Perhaps what’s most remarkable about the Kansas City Repertory Theatre’s current production of Miller’s dark opus is the contemporary feel of its themes. In our era of financial uncertainty, Miller’s vision is unnervingly relevant.
Gary Neal Johnson leads the cast as middle-aged peddler Willy Loman, the role that famously drove famed actor Lee J. Cobb to a nervous breakdown. The scars of an unfulfilled American dream are etched in the phony smile lines left from countless days of schmoozing his clients.
Getting by on “a smile and a shoeshine,” Willy is the master of self-deception. But it’s not his profession that wears on Willy. His preconceived notions of what constitute success in life -as measured by the accomplishments of his wealthy brother- set expectations levels that could never be reached.
Director Eric Rosen has mounted a dignified production of this venerable standard, skillfully fleshed out by Johnson and an all-local cast.
Providing solid support is Merle Moores as Willy’s long-suffering but ever-encouraging wife, Linda. Rusty Sneary is equally good as Biff, the eldest son with a more realistic worldview than Willy, who frustrates and infuriates his dad with his lack of ambition.
Kyle Hatley also makes an impression as Happy, Willy’s youngest son and an unapologetic womanizer. He’s perfectly willing to put on a counterfeit façade to keep the peace in the family.
As the late Ben Loman, seen in Willy’s flashback hallucinations, Kip Niven is the personification of Willy’s idea of success. Willy can’t accept that Ben’s level of prosperity can, in reality, only be achieved by an elite few.
Cheryl Weaver, Brian Paulette and Mark Robbins, three of our area’s best actors, stand out in the strong ensemble that includes MFA students from the UMKC Department of Theatre Acting Program.
As always, the KCRT production values are sound. Meghan Raham’s stark stage design, the appropriate period costumes from Lindsay W. Davis and Lauren Gaston, Victor En Yu Tan’s expressive lighting and Larry Bailey’s poignant music hit all the bull’s eye.

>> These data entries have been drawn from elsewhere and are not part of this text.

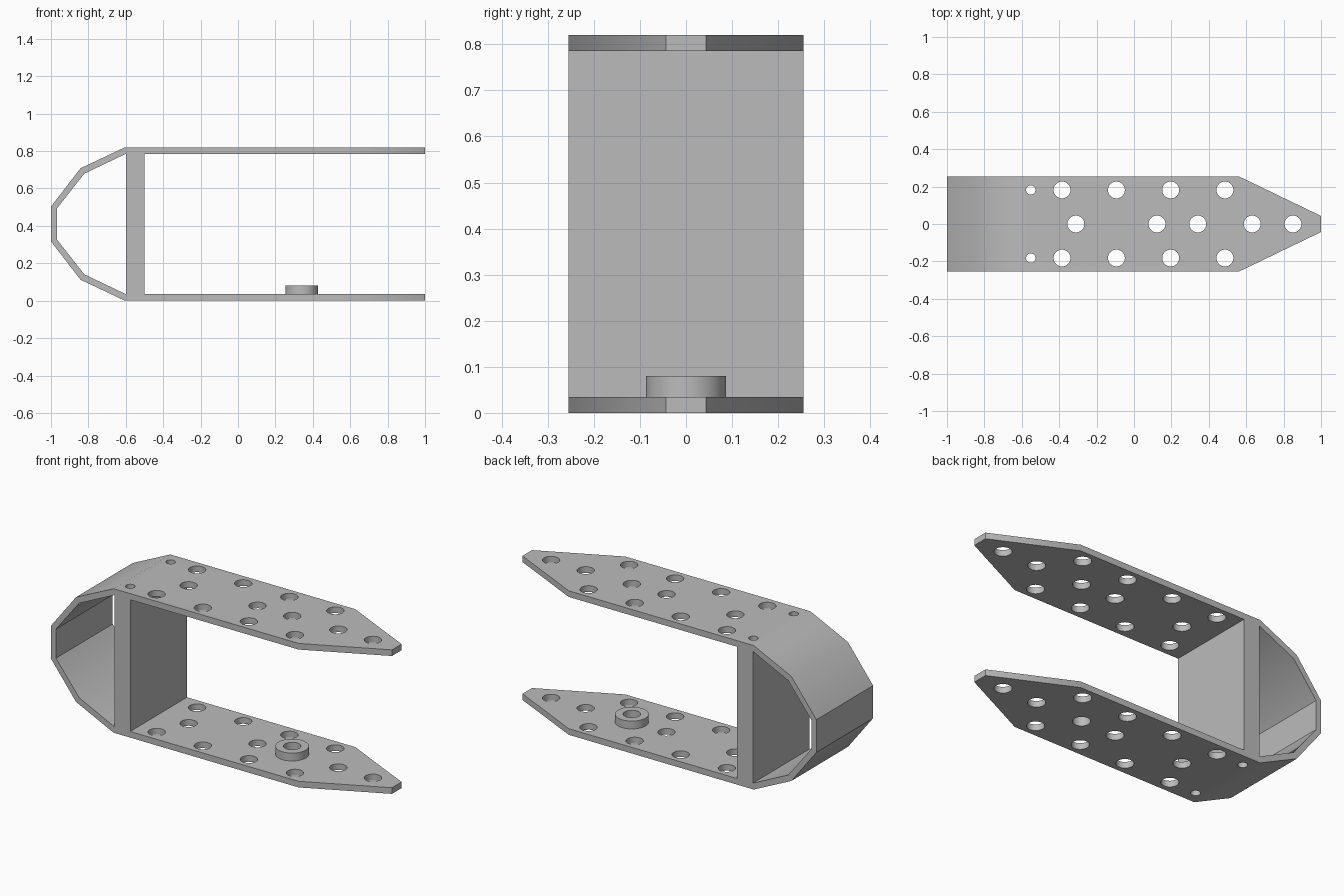
import bpy, bmesh
from math import radians
from mathutils import Vector

cube = bpy.data.objects.get("Cube")
if cube:
    bpy.data.objects.remove(cube, do_unlink=True)

HEIGHT, HALF_WIDTH, SHEET = 0.82, 0.255, 0.035

grey = bpy.data.materials.new("plain grey")
grey.use_nodes = True
colour = (0.5, 0.5, 0.5, 1)
grey.diffuse_color = colour
grey.node_tree.nodes["Principled BSDF"].inputs["Base Color"].default_value = colour


def prism(name, points, start, end, axis):
    """Extrude an outline given in the plane across the axis ('Y' or 'Z')."""
    bm = bmesh.new()
    place = (lambda a, b: (a, start, b)) if axis == 'Y' else (lambda a, b: (a, b, start))
    face = bm.faces.new([bm.verts.new(place(*p)) for p in points])
    out = bmesh.ops.extrude_face_region(bm, geom=[face])
    step = Vector((0, end - start, 0) if axis == 'Y' else (0, 0, end - start))
    moved = [v for v in out["geom"] if isinstance(v, bmesh.types.BMVert)]
    bmesh.ops.translate(bm, vec=step, verts=moved)
    bmesh.ops.recalc_face_normals(bm, faces=bm.faces)
    mesh = bpy.data.meshes.new(name)
    bm.to_mesh(mesh)
    bm.free()
    mesh.materials.append(grey)
    obj = bpy.data.objects.new(name, mesh)
    bpy.context.collection.objects.link(obj)
    return obj


def cylinder(name, x, y, radius, bottom, top):
    bpy.ops.mesh.primitive_cylinder_add(vertices=48, radius=radius, depth=top - bottom,
                                        location=(x, y, (bottom + top) / 2))
    obj = bpy.context.object
    obj.name = name
    obj.data.materials.append(grey)
    return obj


def combine(target, other, operation):
    """Apply a boolean and discard the helper."""
    mod = target.modifiers.new("combine", 'BOOLEAN')
    mod.operation, mod.object, mod.solver = operation, other, 'EXACT'
    bpy.context.view_layer.objects.active = target
    bpy.ops.object.modifier_apply(modifier=mod.name)
    bpy.data.objects.remove(other, do_unlink=True)


def mirrored(lower):
    """Complete a side outline by reflecting its lower half upwards."""
    return lower + [(x, HEIGHT - z) for x, z in reversed(lower)]


# Side outline: two arms, the faceted rear loop and the open mouth
outline = mirrored([(-0.5, SHEET), (1, SHEET), (1, 0), (-0.605, 0),
                    (-0.842, 0.112), (-1, 0.317)])
frame = prism("gripper_frame", outline, -HALF_WIDTH, HALF_WIDTH, 'Y')

# Hollow behind the upright block
hollow = mirrored([(-0.6, SHEET), (-0.822, 0.141), (-0.968, 0.327)])
combine(frame, prism("hollow_cutter", hollow, -0.4, 0.4, 'Y'), 'DIFFERENCE')

# Tapered tips
for side in (1, -1):
    corner = [(0.56, side * HALF_WIDTH), (1, side * 0.043), (1.088, 0),
              (1.088, side * 0.4), (0.56, side * 0.4)]
    combine(frame, prism("taper_cutter", corner, -0.1, 0.95, 'Z'), 'DIFFERENCE')

# Raised collar on the lower arm
combine(frame, cylinder("collar", 0.341, 0, 0.087, 0.015, 0.08), 'UNION')

# Round holes through both arms, and narrow ones through the upright block
holes = [(x, 0, 0.045) for x in (-0.311, 0.123, 0.341, 0.632, 0.85)]
for y in (-0.182, 0.182):
    holes += [(x, y, 0.045) for x in (-0.385, -0.094, 0.196, 0.486)]
    holes.append((-0.552, y, 0.025))
for x, y, radius in holes:
    combine(frame, cylinder("hole_cutter", x, y, radius, -0.1, 0.95), 'DIFFERENCE')

# Smooth round walls while keeping the crisp edges
bpy.ops.object.select_all(action='DESELECT')
frame.select_set(True)
bpy.context.view_layer.objects.active = frame
bpy.ops.object.shade_smooth_by_angle(angle=radians(30))
normals = frame.modifiers.new("flat_face_normals", 'WEIGHTED_NORMAL')
normals.keep_sharp = True
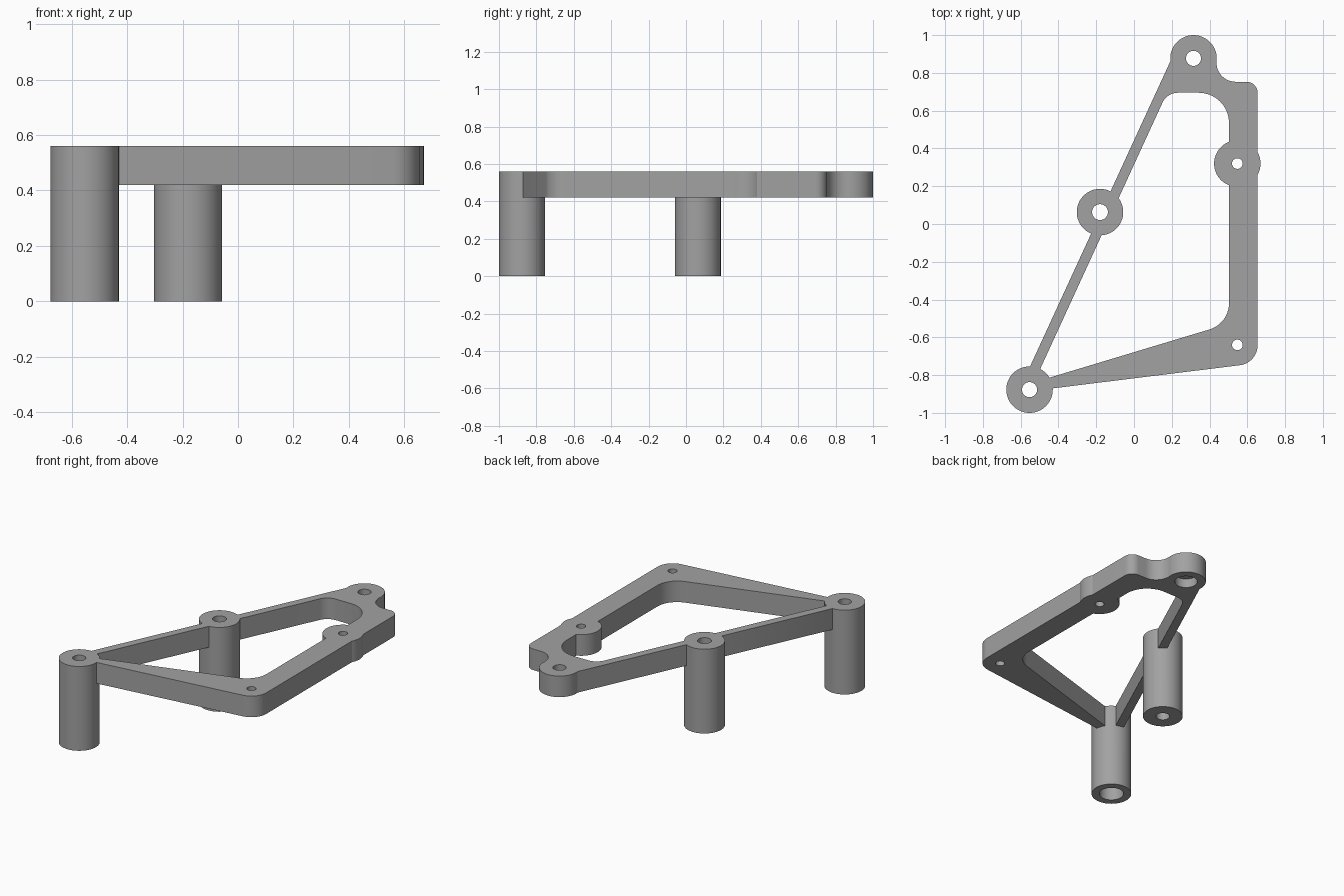
import bpy, bmesh, math
from mathutils import Vector

if "Cube" in bpy.data.objects:
    bpy.data.objects.remove(bpy.data.objects["Cube"])

PLATE_BOTTOM, TOP = 0.42, 0.56
BOSS_R = 0.123

grey = bpy.data.materials.new("plain grey")
grey.diffuse_color = (0.36, 0.36, 0.36, 1)
grey.use_nodes = True
grey.node_tree.nodes["Principled BSDF"].inputs["Base Color"].default_value = grey.diffuse_color


def rounded(corners, steps=10):
    """Round each (x, y, radius) corner of a polygon with a tangent arc."""
    out = []
    for i, (x, y, r) in enumerate(corners):
        p = Vector((x, y))
        if r == 0:
            out.append(p)
            continue
        a = (Vector(corners[i - 1][:2]) - p).normalized()
        b = (Vector(corners[(i + 1) % len(corners)][:2]) - p).normalized()
        half = a.angle(b) / 2
        centre = p + (a + b).normalized() * (r / math.sin(half))
        start = p + a * (r / math.tan(half)) - centre
        end = p + b * (r / math.tan(half)) - centre
        turn = math.atan2(start.x * end.y - start.y * end.x, start.dot(end))
        for k in range(steps + 1):
            t = turn * k / steps
            c, s = math.cos(t), math.sin(t)
            out.append(centre + Vector((start.x * c - start.y * s, start.x * s + start.y * c)))
    return out


def prism(name, points, z0, z1):
    """Extrude a flat outline between two heights."""
    bm = bmesh.new()
    face = bm.faces.new([bm.verts.new((p[0], p[1], z0)) for p in points])
    top = bmesh.ops.extrude_face_region(bm, geom=[face])["geom"]
    bmesh.ops.translate(bm, vec=(0, 0, z1 - z0),
                        verts=[v for v in top if isinstance(v, bmesh.types.BMVert)])
    bmesh.ops.recalc_face_normals(bm, faces=bm.faces)
    mesh = bpy.data.meshes.new(name)
    bm.to_mesh(mesh)
    bm.free()
    mesh.materials.append(grey)
    obj = bpy.data.objects.new(name, mesh)
    bpy.context.collection.objects.link(obj)
    return obj


def cylinder(name, x, y, r, z0, z1, sides=64):
    ring = [(x + r * math.cos(math.tau * k / sides), y + r * math.sin(math.tau * k / sides))
            for k in range(sides)]
    return prism(name, ring, z0, z1)


def combine(target, other, operation):
    """Apply a boolean and discard the helper."""
    bpy.context.view_layer.objects.active = target
    mod = target.modifiers.new("boolean", 'BOOLEAN')
    mod.operation, mod.object, mod.solver = operation, other, 'EXACT'
    bpy.ops.object.modifier_apply(modifier=mod.name)
    bpy.data.objects.remove(other, do_unlink=True)


# Plate outline, then the large open window inside it
bracket = prism("bracket_frame", rounded([
    (-0.55, -0.885, 0), (0.655, -0.736, 0.108), (0.655, 0.753, 0.06),
    (0.437, 0.753, 0.1), (0.437, 0.878, 0), (0.2, 0.878, 0), (-0.548, -0.749, 0),
]), PLATE_BOTTOM, TOP)
window = prism("window_cutter", rounded([
    (-0.529, -0.838, 0), (0.503, -0.527, 0.145), (0.503, 0.695, 0.16), (0.175, 0.695, 0.09),
]), PLATE_BOTTOM - 0.1, TOP + 0.1)
combine(bracket, window, 'DIFFERENCE')

# Bosses and long posts: x, y, bottom height
for x, y, z in [(-0.553, -0.877, 0), (-0.18, 0.063, 0),
                (0.315, 0.877, PLATE_BOTTOM), (0.547, 0.32, PLATE_BOTTOM)]:
    combine(bracket, cylinder("boss", x, y, BOSS_R, z, TOP), 'UNION')

# Screw holes and counterbores: x, y, radius, top of cut
for x, y, r, z in [(-0.553, -0.877, 0.04, 0.7), (-0.18, 0.063, 0.042, 0.7),
                   (0.315, 0.877, 0.04, 0.7), (0.547, 0.32, 0.028, 0.7),
                   (0.547, -0.64, 0.028, 0.7),
                   (-0.553, -0.877, 0.075, 0.42), (0.315, 0.877, 0.07, 0.48)]:
    combine(bracket, cylinder("hole_cutter", x, y, r, -0.1, z, 40), 'DIFFERENCE')

# Smooth the round walls, keep the rims crisp
bpy.ops.object.select_all(action='DESELECT')
bracket.select_set(True)
bpy.context.view_layer.objects.active = bracket
bpy.ops.object.shade_smooth_by_angle(angle=math.radians(30))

Although many people are quick to point out the play’s many flaws (just as there are those ready to pick apart the film “Citizen Kane” in spite of its perennial place atop annual critics’ polls), “Death of a Salesman” is essential viewing for anyone striving for theater literacy. The Rep’s rendition provides a strong introduction for newbies or, for theater veterans, a potent reminder of its virtues.